From the line containing "cutter.hide_render = True" to the last line of the records, reproduce every line exactly and print nothing else.

■ ■ ■ ■ ■ ■ ■

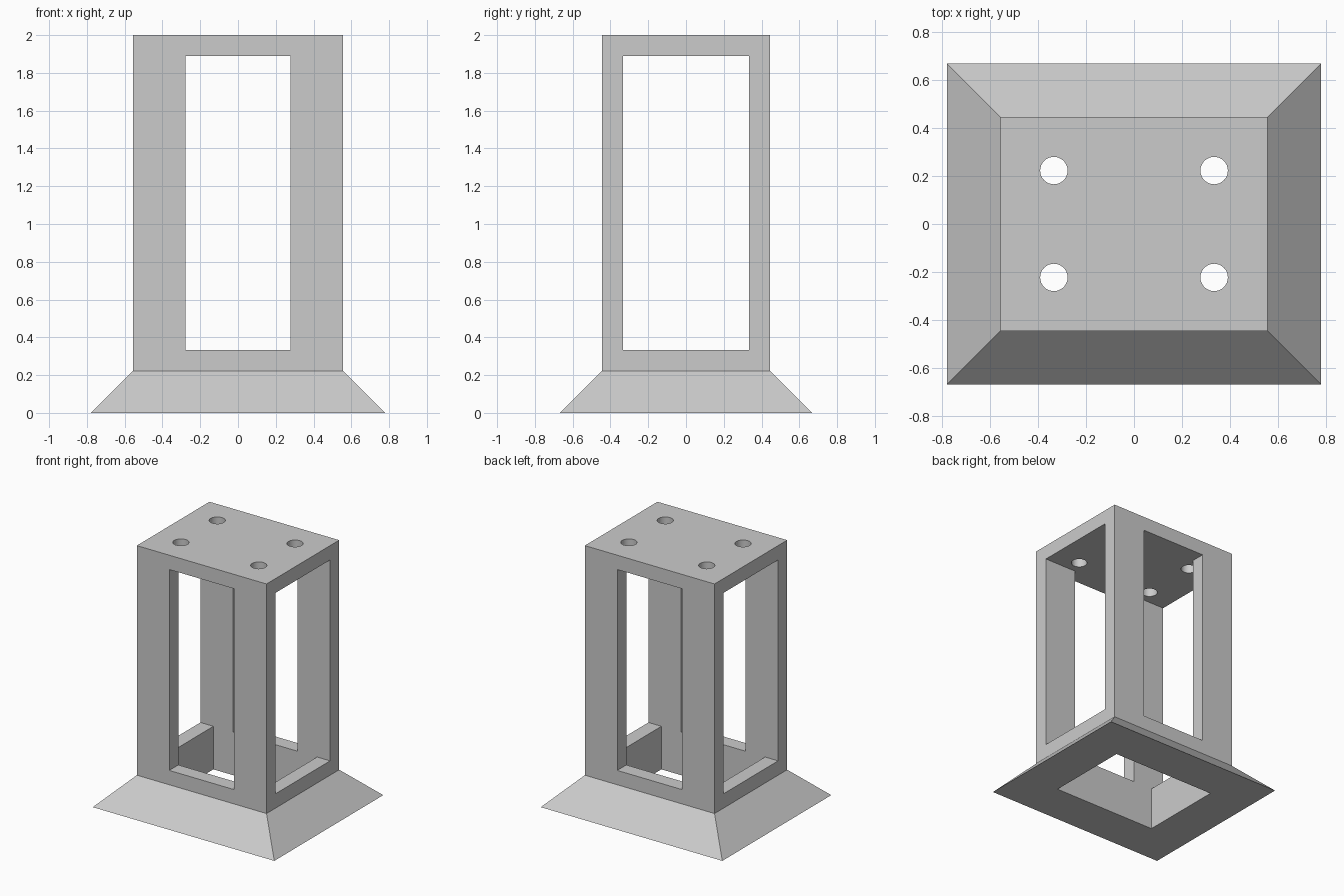
import bpy
import bmesh
import math

cube = bpy.data.objects.get("Cube")
if cube:
    bpy.data.objects.remove(cube, do_unlink=True)

U = 1 / 9                     # wall thickness, the module of the whole stand
SILL, CEILING = 3 * U, 17 * U

grey = bpy.data.materials.new("light grey")
grey.use_nodes = True
colour = (0.6, 0.6, 0.6, 1)
grey.diffuse_color = colour
grey.node_tree.nodes["Principled BSDF"].inputs["Base Color"].default_value = colour


def add_object(name, bm):
    bmesh.ops.recalc_face_normals(bm, faces=bm.faces[:])
    mesh = bpy.data.meshes.new(name)
    bm.to_mesh(mesh)
    bm.free()
    mesh.materials.append(grey)
    obj = bpy.data.objects.new(name, mesh)
    bpy.context.collection.objects.link(obj)
    return obj


def loft(name, rings):
    """Closed solid through rings with equal point counts."""
    bm = bmesh.new()
    loops = [[bm.verts.new(p) for p in ring] for ring in rings]
    bm.faces.new(loops[0])
    bm.faces.new(loops[-1])
    for a, b in zip(loops, loops[1:]):
        for i in range(len(a)):
            j = (i + 1) % len(a)
            bm.faces.new((a[i], a[j], b[j], b[i]))
    return add_object(name, bm)


def rect(x, y, z):
    return [(-x, -y, z), (x, -y, z), (x, y, z), (-x, y, z)]


# Flared foot and upright body in one solid
stand = loft("stand", [rect(7 * U, 6 * U, 0), rect(5 * U, 4 * U, 2 * U),
                       rect(5 * U, 4 * U, 2)])

# Cavity: open underneath, widening above the sill into both side windows
half = [(4 * U, -U), (4 * U, SILL), (1, SILL), (1, CEILING)]
outline = half + [(-x, z) for x, z in reversed(half)]
cutters = [loft("cavity_cutter",
                [[(x, y, z) for x, z in outline] for y in (-3 * U, 3 * U)])]

# Front and back windows
cutters.append(loft("window_cutter", [rect(2.5 * U, 1, SILL),
                                      rect(2.5 * U, 1, CEILING)]))

# Four round holes in the top plate
for sx in (-1, 1):
    for sy in (-1, 1):
        ring = [(sx * 3 * U + 0.057 * math.cos(a), sy * 2 * U + 0.057 * math.sin(a))
                for a in (math.tau * i / 32 for i in range(32))]
        cutters.append(loft("hole_cutter",
                            [[(x, y, z) for x, y in ring] for z in (1.8, 2.1)]))

bpy.ops.object.select_all(action='DESELECT')
bpy.context.view_layer.objects.active = stand
stand.select_set(True)
for cutter in cutters:
    cutter.hide_render = True
    mod = stand.modifiers.new("cut", 'BOOLEAN')
    mod.operation = 'DIFFERENCE'
    mod.solver = 'EXACT'
    mod.object = cutter
    bpy.ops.object.modifier_apply(modifier=mod.name)
    bpy.data.objects.remove(cutter, do_unlink=True)

bpy.ops.object.shade_smooth_by_angle(angle=math.radians(30))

■ ■ ■ ■ ■ ■ ■

### Your response:
    cutter.hide_render = True
    mod = stand.modifiers.new("cut", 'BOOLEAN')
    mod.operation = 'DIFFERENCE'
    mod.solver = 'EXACT'
    mod.object = cutter
    bpy.ops.object.modifier_apply(modifier=mod.name)
    bpy.data.objects.remove(cutter, do_unlink=True)

bpy.ops.object.shade_smooth_by_angle(angle=math.radians(30))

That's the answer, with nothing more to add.